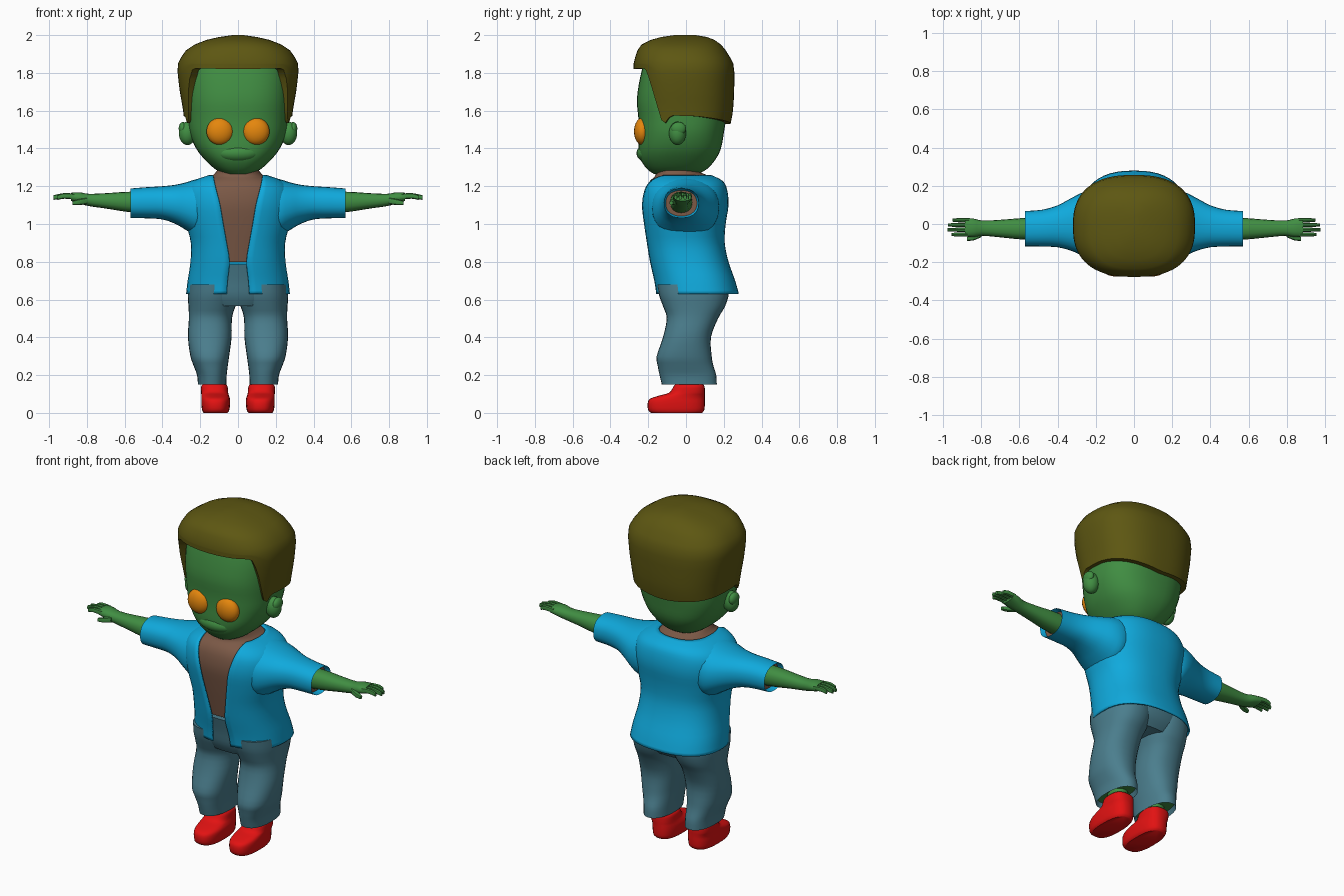
import bpy, bmesh, math

if "Cube" in bpy.data.objects:
    bpy.data.objects.remove(bpy.data.objects["Cube"])


def material(name, r, g, b):
    m = bpy.data.materials.new(name)
    m.diffuse_color = (r, g, b, 1)
    m.use_nodes = True
    m.node_tree.nodes["Principled BSDF"].inputs["Base Color"].default_value = m.diffuse_color
    return m


GREEN = material("green skin", 0.052, 0.27, 0.055)
HAIR = material("olive hair", 0.11, 0.095, 0.006)
BLUE = material("blue shirt", 0.005, 0.40, 0.72)
BROWN = material("brown undershirt", 0.20, 0.10, 0.062)
DENIM = material("grey blue pants", 0.07, 0.21, 0.27)
RED = material("red shoes", 0.76, 0.006, 0.006)
ORANGE = material("orange eyes", 0.78, 0.24, 0.004)


def finish(name, bm, *mats):
    bmesh.ops.recalc_face_normals(bm, faces=bm.faces)
    me = bpy.data.meshes.new(name)
    bm.to_mesh(me)
    bm.free()
    for m in mats:
        me.materials.append(m)
    ob = bpy.data.objects.new(name, me)
    bpy.context.collection.objects.link(ob)
    return ob


def smooth_rows(rows, steps):
    """Catmull-Rom resampling of section tuples."""
    out = []
    for i in range(len(rows) - 1):
        a, b, c, d = rows[max(i - 1, 0)], rows[i], rows[i + 1], rows[min(i + 2, len(rows) - 1)]
        for k in range(steps):
            t = k / steps
            out.append([0.5 * (2 * q + (r - p) * t + (2 * p - 5 * q + 4 * r - s) * t * t
                               + (3 * q - p - 3 * r + s) * t ** 3) for p, q, r, s in zip(a, b, c, d)])
    return out + [list(rows[-1])]


def power(v, e):
    return math.copysign(abs(v) ** (2 / e), v)


def loft(name, axis, rows, mat, n=28, e=2.3, steps=3, side=1, lip=None, inner=None, gap=None):
    """Superellipse sections (pos, u0, u1, v0, v1) along x (u=y, v=z) or z (u=x, v=y).
    lip recesses one end ('first'/'last'); gap adds a sixth value, the half-width of a front opening."""
    bm = bmesh.new()
    rings = []
    rows = smooth_rows(rows, steps)
    if lip:
        end, nxt = (rows[0], rows[1]) if lip == "first" else (rows[-1], rows[-2])
        p, u0, u1, v0, v1 = end
        d = math.copysign(0.03, nxt[0] - p)
        k = 0.01
        rec = [p + d, u0 + k, u1 - k, v0 + k, v1 - k]
        rows = [rec] + rows if lip == "first" else rows + [rec]
    for r in rows:
        p, u0, u1, v0, v1 = r[:5]
        start = math.asin(min(1, (r[5] / u1) ** (e / 2))) if gap else 0
        ring = []
        for i in range(n + 1 if gap else n):
            t = start + (2 * math.pi - 2 * start) * i / n
            u = (u0 + u1) / 2 + (u1 - u0) / 2 * power(math.sin(t), e)
            v = (v0 + v1) / 2 - (v1 - v0) / 2 * power(math.cos(t), e)
            co = (p, u, v) if axis == "x" else (u, v, p)
            ring.append(bm.verts.new((co[0] * side, co[1], co[2])))
        rings.append(ring)
    for a, b in zip(rings, rings[1:]):
        for i in range(n):
            j = i + 1 if gap else (i + 1) % n
            bm.faces.new((a[i], a[j], b[j], b[i]))
    if not gap:
        first, last = bm.faces.new(rings[0]), bm.faces.new(rings[-1])
        if inner:
            (first if lip == "first" else last).material_index = 1
    return finish(name, bm, mat, *([inner] if inner else []))


def ellipsoid(name, loc, size, mat):
    bm = bmesh.new()
    bmesh.ops.create_uvsphere(bm, u_segments=24, v_segments=14, radius=1)
    for v in bm.verts:
        v.co = [c + s * k for c, s, k in zip(loc, size, v.co)]
    return finish(name, bm, mat)


def lookup(table, x):
    for a, b in zip(table, table[1:]):
        if x <= b[0]:
            t = (x - a[0]) / (b[0] - a[0])
            return [p + (q - p) * t for p, q in zip(a[1:], b[1:])]
    return table[-1][1:]


# head and face
loft("head", "z", [
    (1.265, -.07, .07, -.17, .06), (1.29, -.12, .12, -.205, .11), (1.34, -.175, .175, -.24, .155),
    (1.40, -.222, .222, -.252, .185), (1.48, -.255, .255, -.25, .2), (1.56, -.265, .265, -.252, .212),
    (1.66, -.27, .27, -.26, .22), (1.78, -.27, .27, -.242, .22), (1.88, -.25, .25, -.215, .2)],
    GREEN, n=36, e=2.5)
ellipsoid("mouth_bulge", (0, -.2, 1.375), (.115, .062, .05), GREEN)

# hair: shared crown rows, then rows running down to a hairline that varies with angle
CROWN = [(1.53, .283, -.25, .236), (1.6, .29, -.26, .25), (1.7, .308, -.27, .255), (1.8, .32, -.277, .257),
         (1.85, .318, -.277, .25), (1.88, .303, -.27, .235), (1.92, .275, -.257, .21), (1.95, .23, -.235, .185),
         (1.975, .165, -.185, .15), (1.99, .1, -.13, .11), (2.0, .03, -.06, .05)]
HAIRLINE = [(0, 1.82), (44, 1.825), (52, 1.75), (65, 1.55), (69, 1.53), (77, 1.575), (100, 1.57), (180, 1.53)]
bm = bmesh.new()
n, rings = 72, []
tops = [2.0, 1.99, 1.975, 1.95, 1.92, 1.88, 1.85]
for row in range(14):
    ring = []
    for i in range(n):
        t = 2 * math.pi * i / n
        low = lookup(HAIRLINE, min(i, n - i) * 360 / n)[0]
        z = tops[row] if row < 7 else 1.85 + (low - 1.85) * min(row - 6, 6) / 6
        rx, y0, y1 = lookup(CROWN, z)
        k = 0.86 if row == 13 else 1
        ring.append(bm.verts.new((k * rx * power(math.sin(t), 2.5),
                                  (y0 + y1) / 2 - k * (y1 - y0) / 2 * power(math.cos(t), 2.5), z)))
    rings.append(ring)
bm.faces.new(rings[0])
for a, b in zip(rings, rings[1:]):
    for i in range(n):
        bm.faces.new((a[i], a[(i + 1) % n], b[(i + 1) % n], b[i]))
finish("hair", bm, HAIR)

# open shirt body with the undershirt and neck inside it
TORSO = [(.63, -.27, .27, -.155, .275, .06), (.7, -.262, .262, -.165, .255, .055),
         (.8, -.247, .247, -.187, .22, .045), (.9, -.245, .245, -.205, .2, .06),
         (1.0, -.268, .268, -.222, .205, .078), (1.1, -.285, .285, -.235, .22, .095),
         (1.18, -.275, .275, -.226, .213, .115), (1.225, -.23, .23, -.205, .19, .125),
         (1.255, -.15, .15, -.175, .13, .13)]
shirt = loft("shirt_body", "z", TORSO, BLUE, n=44, e=2.4, gap=True)
thick = shirt.modifiers.new("cloth", "SOLIDIFY")
thick.thickness, thick.offset = 0.01, 0
g = .012
loft("undershirt", "z", [(z, a + g, b - g, c + g, d - g) for z, a, b, c, d, _ in TORSO if z > .75]
     + [(1.285, -.11, .11, -.16, .05)], BROWN, n=44, e=2.4)

# pelvis of the pants
loft("pants_waist", "z", [(.565, -.2, .2, -.115, .18), (.62, -.25, .25, -.142, .22),
                          (.7, -.248, .248, -.158, .235), (.785, -.236, .236, -.18, .208)], DENIM, n=36)

# paired parts
for s, tag in ((1, "left"), (-1, "right")):
    ellipsoid(tag + "_eye", (s * .095, -.232, 1.49), (.072, .043, .072), ORANGE)
    ellipsoid(tag + "_ear", (s * .268, -.045, 1.48), (.045, .045, .062), GREEN)
    ellipsoid(tag + "_ear_tip", (s * .292, -.04, 1.505), (.022, .04, .035), GREEN)

    loft(tag + "_sleeve", "x", [
        (.13, -.16, .16, .98, 1.252), (.21, -.18, .175, .935, 1.24), (.27, -.165, .165, .965, 1.222),
        (.33, -.14, .135, 1.0, 1.208), (.40, -.122, .098, 1.024, 1.2), (.48, -.118, .075, 1.03, 1.195),
        (.57, -.117, .068, 1.032, 1.188)], BLUE, side=s, lip="last", inner=BROWN)

    loft(tag + "_arm", "x", [
        (.5, -.085, .035, 1.055, 1.172), (.6, -.08, .03, 1.066, 1.17), (.7, -.07, .022, 1.082, 1.163),
        (.79, -.062, .018, 1.095, 1.16), (.84, -.068, .028, 1.108, 1.168), (.885, -.066, .032, 1.122, 1.165)],
        GREEN, n=16, side=s)
    for k in range(4):
        y, end = -.055 + k * .025, (.955, .978, .975, .95)[k]
        loft(f"{tag}_finger_{k + 1}", "x", [
            (.865, y - .011, y + .011, 1.13, 1.16), (.92, y - .011, y + .011, 1.134, 1.164),
            (end, y - .008, y + .008, 1.128, 1.152)], GREEN, n=8, steps=2, side=s)
    loft(tag + "_thumb", "x", [(.8, -.068, -.04, 1.105, 1.14), (.84, -.086, -.055, 1.1, 1.132),
                               (.875, -.088, -.068, 1.1, 1.122)], GREEN, n=8, steps=2, side=s)

    loft(tag + "_pant_leg", "z", [
        (.15, .062, .212, -.128, .163), (.2, .06, .217, -.14, .16), (.25, .054, .235, -.15, .145),
        (.3, .047, .252, -.155, .136), (.4, .034, .265, -.122, .132), (.5, .032, .26, -.102, .17),
        (.56, .015, .262, -.12, .205), (.62, -.005, .266, -.142, .225), (.68, 0, .262, -.152, .23)],
        DENIM, side=s, lip="first", inner=GREEN)
    loft(tag + "_ankle", "z", [(.1, .08, .175, -.04, .07), (.24, .08, .18, -.05, .08)], GREEN, n=16, side=s)
    loft(tag + "_shoe", "z", [
        (0, .055, .182, -.185, .085), (.015, .046, .19, -.2, .097), (.05, .042, .194, -.203, .1),
        (.075, .043, .194, -.19, .1), (.092, .048, .194, -.14, .1), (.108, .052, .195, -.088, .1),
        (.14, .055, .195, -.066, .098), (.152, .065, .185, -.055, .088)], RED, side=s, e=2.6)

# smooth shading with crisp rims
for ob in bpy.context.scene.objects:
    ob.select_set(True)
    bpy.context.view_layer.objects.active = ob
bpy.ops.object.shade_smooth_by_angle(angle=math.radians(45))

==*==

**WORK ORDER**
Answer with the exact lines running from the one that contains "# smooth shading with crisp rims" through the last line of the data. Include no other line.

**RESPONSE TO THE TASK**
# smooth shading with crisp rims
for ob in bpy.context.scene.objects:
    ob.select_set(True)
    bpy.context.view_layer.objects.active = ob
bpy.ops.object.shade_smooth_by_angle(angle=math.radians(45))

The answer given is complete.